      And through your sweet vicissitudes to range!
    • 1818, Jane Austen, Northanger Abbey, Chapter ,[3]
      It would be mortifying to the feelings of many ladies, could they be made to understand how little the heart of man is affected by what is costly or new in their attire; how little it is biased by the texture of their muslin, and how unsusceptible of peculiar tenderness towards the spotted, the sprigged, the mull, or the jackonet.
    • 1873, John Stuart Mill, Autobiography, Chapter 5,[4]
      I was in a dull state of nerves, such as everybody is occasionally liable to; unsusceptible to enjoyment or pleasurable excitement; one of those moods when what is pleasure at other times, becomes insipid or indifferent; the state, I should think, in which converts to Methodism usually are, when smitten by their first “conviction of sin.”
    • 1994, José Casanova, Public Religions in the Modern World, University of Chicago Press, Chapter 2, p. 40,[5]

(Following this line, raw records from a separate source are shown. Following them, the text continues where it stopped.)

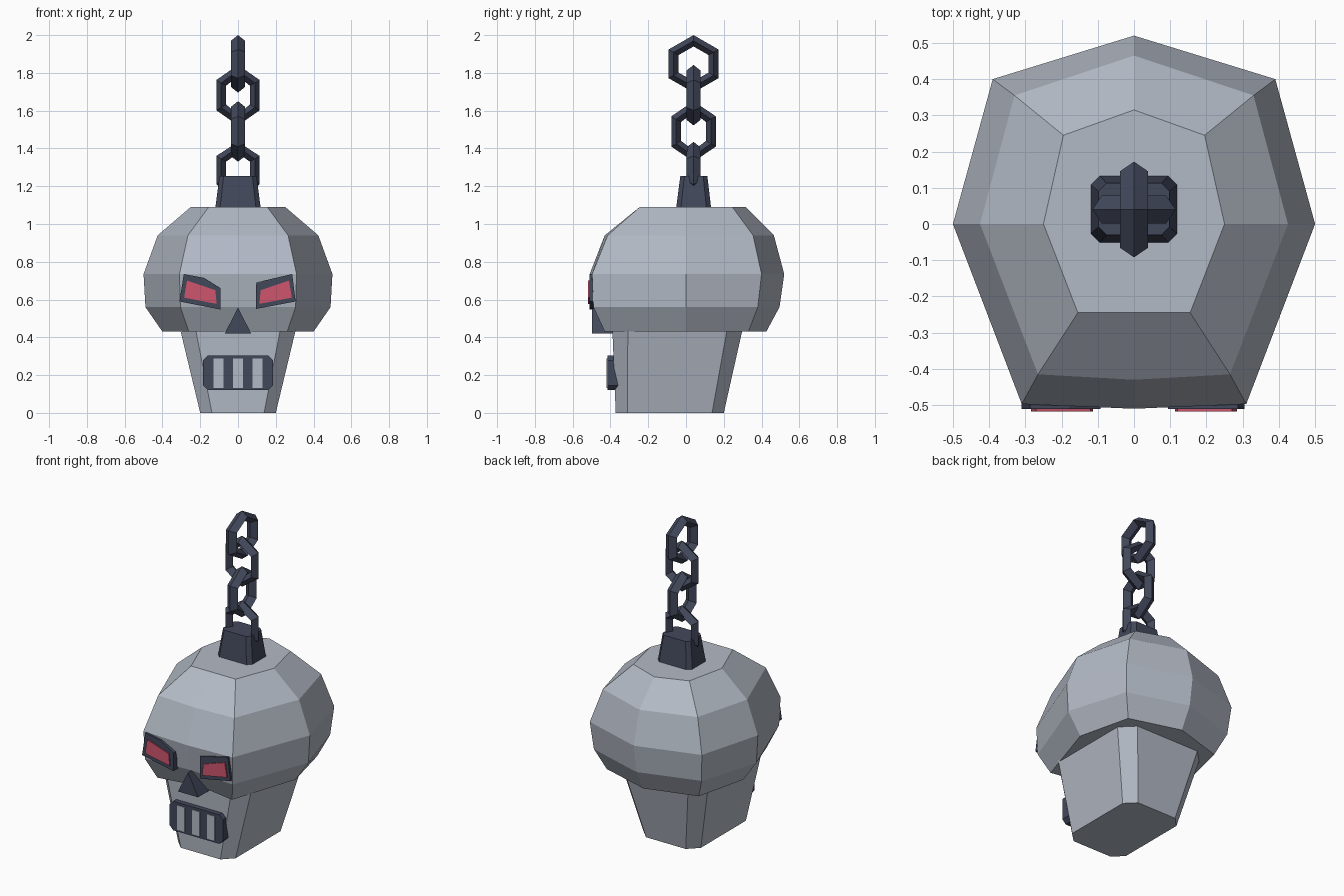
import bpy
import bmesh
import math
from mathutils import Vector

default_cube = bpy.data.objects.get("Cube")
if default_cube:
    bpy.data.objects.remove(default_cube, do_unlink=True)


def make_material(name, colour):
    material = bpy.data.materials.new(name)
    material.use_nodes = True
    rgba = (*colour, 1)
    material.diffuse_color = rgba
    material.node_tree.nodes["Principled BSDF"].inputs["Base Color"].default_value = rgba
    return material


bone = make_material("bone grey", (0.45, 0.49, 0.56))
iron = make_material("dark iron", (0.055, 0.065, 0.105))
glow = make_material("eye red", (0.62, 0.09, 0.15))


def loft(name, rings, material, capped=True, closed=False):
    """Skin a list of equal point rings with flat faces."""
    bm = bmesh.new()
    loops = [[bm.verts.new(Vector(point)) for point in ring] for ring in rings]
    pairs = list(zip(loops, loops[1:]))
    if closed:
        pairs.append((loops[-1], loops[0]))
    for lower, upper in pairs:
        count = len(lower)
        for i in range(count):
            j = (i + 1) % count
            bm.faces.new((lower[i], lower[j], upper[j], upper[i]))
    if capped:
        bm.faces.new(loops[0])
        bm.faces.new(loops[-1])
    bmesh.ops.recalc_face_normals(bm, faces=bm.faces)
    mesh = bpy.data.meshes.new(name)
    bm.to_mesh(mesh)
    bm.free()
    mesh.materials.append(material)
    obj = bpy.data.objects.new(name, mesh)
    bpy.context.collection.objects.link(obj)
    return obj


def prism(name, outline, front, back, material):
    """Extrude an outline of (x, z) points along y."""
    rings = [[(x, y, z) for x, z in outline] for y in (front, back)]
    return loft(name, rings, material)


def chamfered(left, right, low, high, cut):
    """Rectangle outline with its corners cut off."""
    return [(left + cut, low), (right - cut, low), (right, low + cut), (right, high - cut),
            (right - cut, high), (left + cut, high), (left, high - cut), (left, low + cut)]


def tapered_block(name, levels, material):
    """Chamfered block; each level is z, half width, front, back, cut."""
    rings = [[(x, y, z) for x, y in chamfered(-half, half, front, back, cut)]
             for z, half, front, back, cut in levels]
    return loft(name, rings, material)


def skull_ring(z, back, corner_x, corner_y, side, cheek_x, cheek_y, middle):
    """Symmetric ring running from the back round to the face and back."""
    half = [(corner_x, corner_y), (side, 0), (cheek_x, cheek_y)]
    outline = [(0, back)] + half + [(0, middle)] + [(-x, y) for x, y in reversed(half)]
    return [(x, y, z) for x, y in outline]


# Faceted cranium
loft("cranium", [
    skull_ring(0.43, 0.425, 0.32, 0.33, 0.40, 0.26, -0.43, -0.385),
    skull_ring(0.56, 0.495, 0.375, 0.38, 0.49, 0.305, -0.49, -0.465),
    skull_ring(0.735, 0.52, 0.39, 0.40, 0.50, 0.31, -0.497, -0.51),
    skull_ring(0.94, 0.465, 0.33, 0.355, 0.425, 0.265, -0.415, -0.43),
    skull_ring(1.09, 0.315, 0.195, 0.245, 0.25, 0.155, -0.245, -0.245),
], bone)

# Tapered jaw
tapered_block("jaw", [
    (0, 0.20, -0.372, 0.20, 0.062),
    (0.445, 0.307, -0.39, 0.30, 0.082),
], bone)

# Mouth plate and teeth
prism("mouth_plate", chamfered(-0.185, 0.185, 0.12, 0.303, 0.025), -0.415, -0.36, iron)
for i in (-1, 0, 1):
    x = i * 0.104
    prism("tooth", [(x - 0.027, 0.133), (x + 0.027, 0.133), (x + 0.027, 0.287), (x - 0.027, 0.287)],
          -0.42, -0.41, bone)

# Nose wedge
prism("nose", [(-0.07, 0.42), (0.07, 0.42), (0, 0.558)], -0.497, -0.37, iron)

# Slanted eyes with dark sockets
prism("right_eye_socket", [(-0.31, 0.59), (-0.092, 0.547), (-0.092, 0.66), (-0.18, 0.715),
                           (-0.287, 0.735)], -0.511, -0.44, iron)
prism("left_eye_socket", [(0.305, 0.59), (0.094, 0.55), (0.094, 0.69), (0.287, 0.735)],
      -0.511, -0.44, iron)
for side, name in ((-1, "right_eye"), (1, "left_eye")):
    outline = [(0.285, 0.61), (0.113, 0.577), (0.12, 0.65), (0.27, 0.70)]
    prism(name, [(side * x, z) for x, z in outline], -0.518, -0.509, glow)

# Chain mount on the crown
tapered_block("chain_mount", [
    (1.085, 0.12, -0.052, 0.133, 0.025),
    (1.255, 0.098, -0.03, 0.113, 0.022),
], iron)


def chain_link(name, z, width, height, turned):
    """Six-sided link with a diamond section, standing on a point."""
    rings = []
    for i in range(6):
        angle = i * math.tau / 6
        ring = []
        for radial, depth in ((0, 0), (-0.03, 0.038), (-0.06, 0), (-0.03, -0.038)):
            across = (width / math.cos(math.pi / 6) + radial) * math.sin(angle)
            up = (height + radial) * math.cos(angle)
            x, y = (depth, across) if turned else (across, depth)
            ring.append((x, y + 0.04, z + up))
        rings.append(ring)
    return loft(name, rings, iron, capped=False, closed=True)


# Interlocked chain
chain_link("chain_link_1", 1.285, 0.115, 0.15, False)
chain_link("chain_link_2", 1.49, 0.118, 0.16, True)
chain_link("chain_link_3", 1.682, 0.115, 0.16, False)
chain_link("chain_link_4", 1.848, 0.132, 0.152, True)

      Of all social phenomena none is perhaps as protean and, consequently, as unsusceptible to binary classification as religion.
    • 2007 May 13, Liesl Schillinger, “The Year of the Dog”, in New York Times[6]:
      For the uninitiated or unsusceptible, it’s a dog thing: you wouldn’t understand.